Allow for increased coordination with the Interdepartmental Radio Advisory Committee (IRAC) early on in the DSRC licensing process to help reduce what is traditionally a very lengthy process.

Connected Vehicle Pilot Deployment Program yields program management best practices for integrating and testing large disparate systems.

Connected vehicles should rely on more than one data feed to determine accurate location and speed

Consider installing additional vehicle detection equipment if it is determined that there is not sufficient market penetration for CV traffic signal control applications to work at their full potential

Facing a gap in standards interpretation, the Tampa and New York City Connected Vehicle Pilot Sites worked together to harmonize message structure for pedestrian safety applications.

For pedestrian safety warning applications, opt to collect pedestrian location data from LIDAR sensors instead of pedestrian mobile devices that often have insufficient accuracy.

Incentivize participation in CV deployments through benefits such as toll discounts

Include technical, operations, and legal personnel in stakeholder meetings to address the requirements of the CV deployment and ensure that participants' privacy is being maintained

Incorporate standardized over-the-air update procedures to permit efficient firmware updates for connected vehicle devices.

Obtain working prototypes of CV applications from the USDOT’s Open Source Application Data Portal (OSADP) to prevent time spent doing duplicative software development

Prevent the need for channel switching (a safety hazard) by designing CV communications to include dual radios in each vehicle

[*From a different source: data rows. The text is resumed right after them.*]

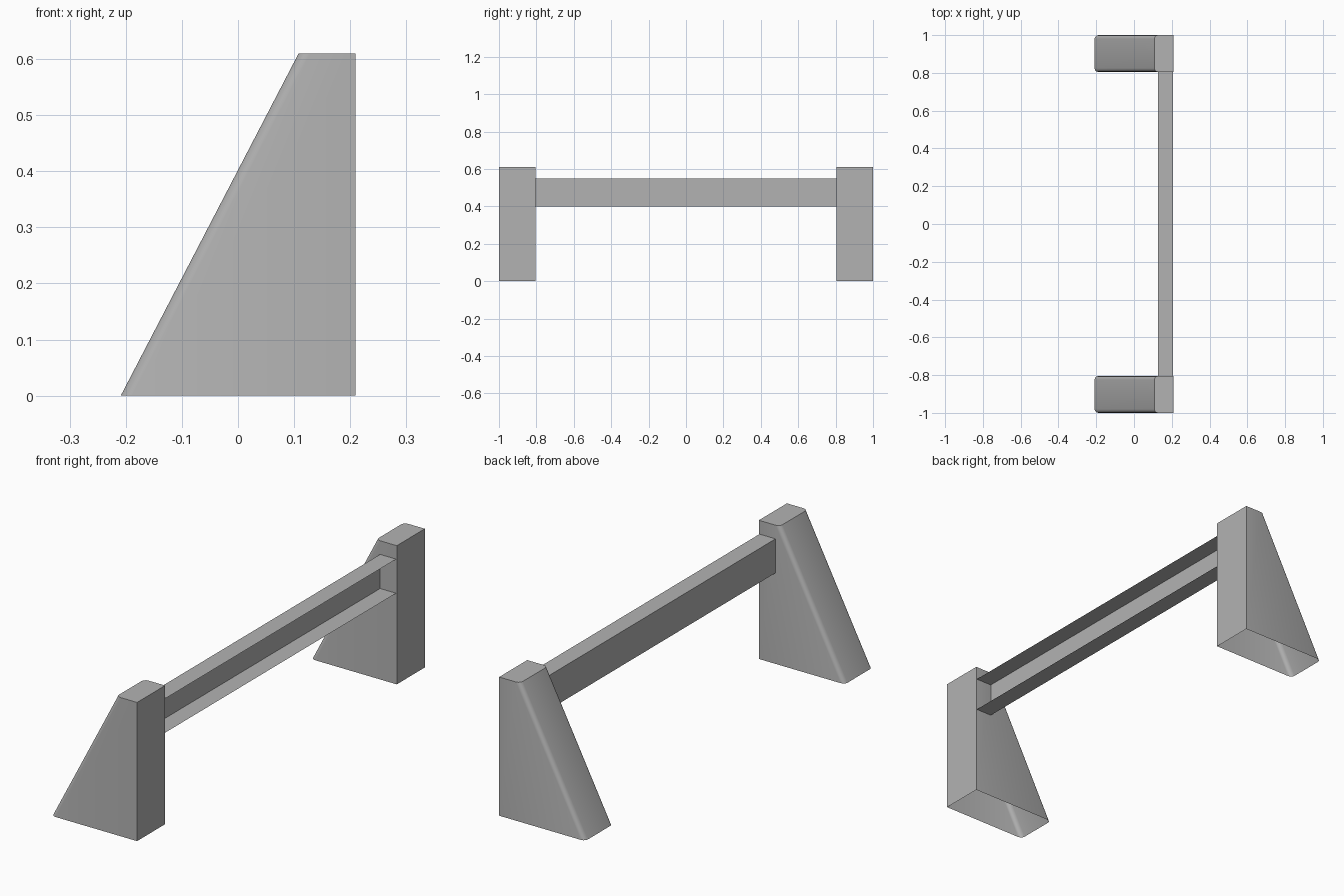
import bpy, bmesh, math

cube = bpy.data.objects.get("Cube")
if cube:
    bpy.data.objects.remove(cube, do_unlink=True)

grey = bpy.data.materials.new("plain_grey")
grey.use_nodes = True
colour = (0.45, 0.45, 0.45, 1)
grey.diffuse_color = colour
grey.node_tree.nodes["Principled BSDF"].inputs["Base Color"].default_value = colour

BACK, HALF, HEIGHT = 0.209, 0.0975, 0.61   # post back plane, half depth, height
ROUND, STEPS = 0.02, 3                     # rounding of the sloping corners


def make_object(name, bm):
    bmesh.ops.recalc_face_normals(bm, faces=bm.faces)
    mesh = bpy.data.meshes.new(name)
    bm.to_mesh(mesh)
    bm.free()
    mesh.materials.append(grey)
    obj = bpy.data.objects.new(name, mesh)
    bpy.context.collection.objects.link(obj)
    return obj


def outline(toe):
    """Plan of a post: square at the back, rounded at the sloping side."""
    arc = []
    for i in range(STEPS + 1):
        a = math.pi / 2 * i / STEPS
        arc.append((toe + ROUND * (1 - math.sin(a)),
                    HALF - ROUND * (1 - math.cos(a))))
    return [(BACK, HALF)] + arc + [(x, -y) for x, y in reversed(arc)] + [(BACK, -HALF)]


def post(name, y):
    """Hollow post, open underneath, lofted between two plans."""
    bm = bmesh.new()
    low = [bm.verts.new((px, py + y, 0)) for px, py in outline(-BACK)]
    high = [bm.verts.new((px, py + y, HEIGHT)) for px, py in outline(0.108)]
    n = len(low)
    for i in range(n):
        j = (i + 1) % n
        bm.faces.new((low[i], low[j], high[j], high[i]))
    bm.faces.new(high)
    obj = make_object(name, bm)
    bpy.ops.object.select_all(action="DESELECT")
    obj.select_set(True)
    bpy.context.view_layer.objects.active = obj
    bpy.ops.object.shade_smooth_by_angle(angle=math.radians(40))


post("front_post", -1 + HALF)
post("back_post", 1 - HALF)

# Sheet channel rail, open toward +x
bm = bmesh.new()
profile = [(0.206, 0.55), (0.128, 0.55), (0.128, 0.40), (0.206, 0.40)]
end = 1 - 2 * HALF
rows = [[bm.verts.new((x, y, z)) for x, z in profile] for y in (-end, end)]
for i in range(len(profile) - 1):
    bm.faces.new((rows[0][i], rows[0][i + 1], rows[1][i + 1], rows[1][i]))
make_object("channel_rail", bm)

Publish all CV planning documentation to serve as an example for other early deployers to follow

The Tampa Connected Vehicle Pilot Program investigates damage to roadside units (RSUs) near lightning strikes and improves transient surge immunity by verifying nearby support structures are properly grounded.

The USDOT’s three Connected Vehicle Pilots successfully demonstrate cross-site over-the-air interoperability among six participating vendors.

Use local student mechanics where possible to perform CV equipment installations to provide students with required trainee experience and to contain costs

Use on-board connected vehicle (CV) technology and SPaT / MAP infrastructure messages to prevent wrong way entries on reversible express lanes.

When installing antennas on streetcars to support wireless connected vehicle applications, verify that radio performance is not compromised by interference from high-voltage power lines.

Lesson ID: 2018-00816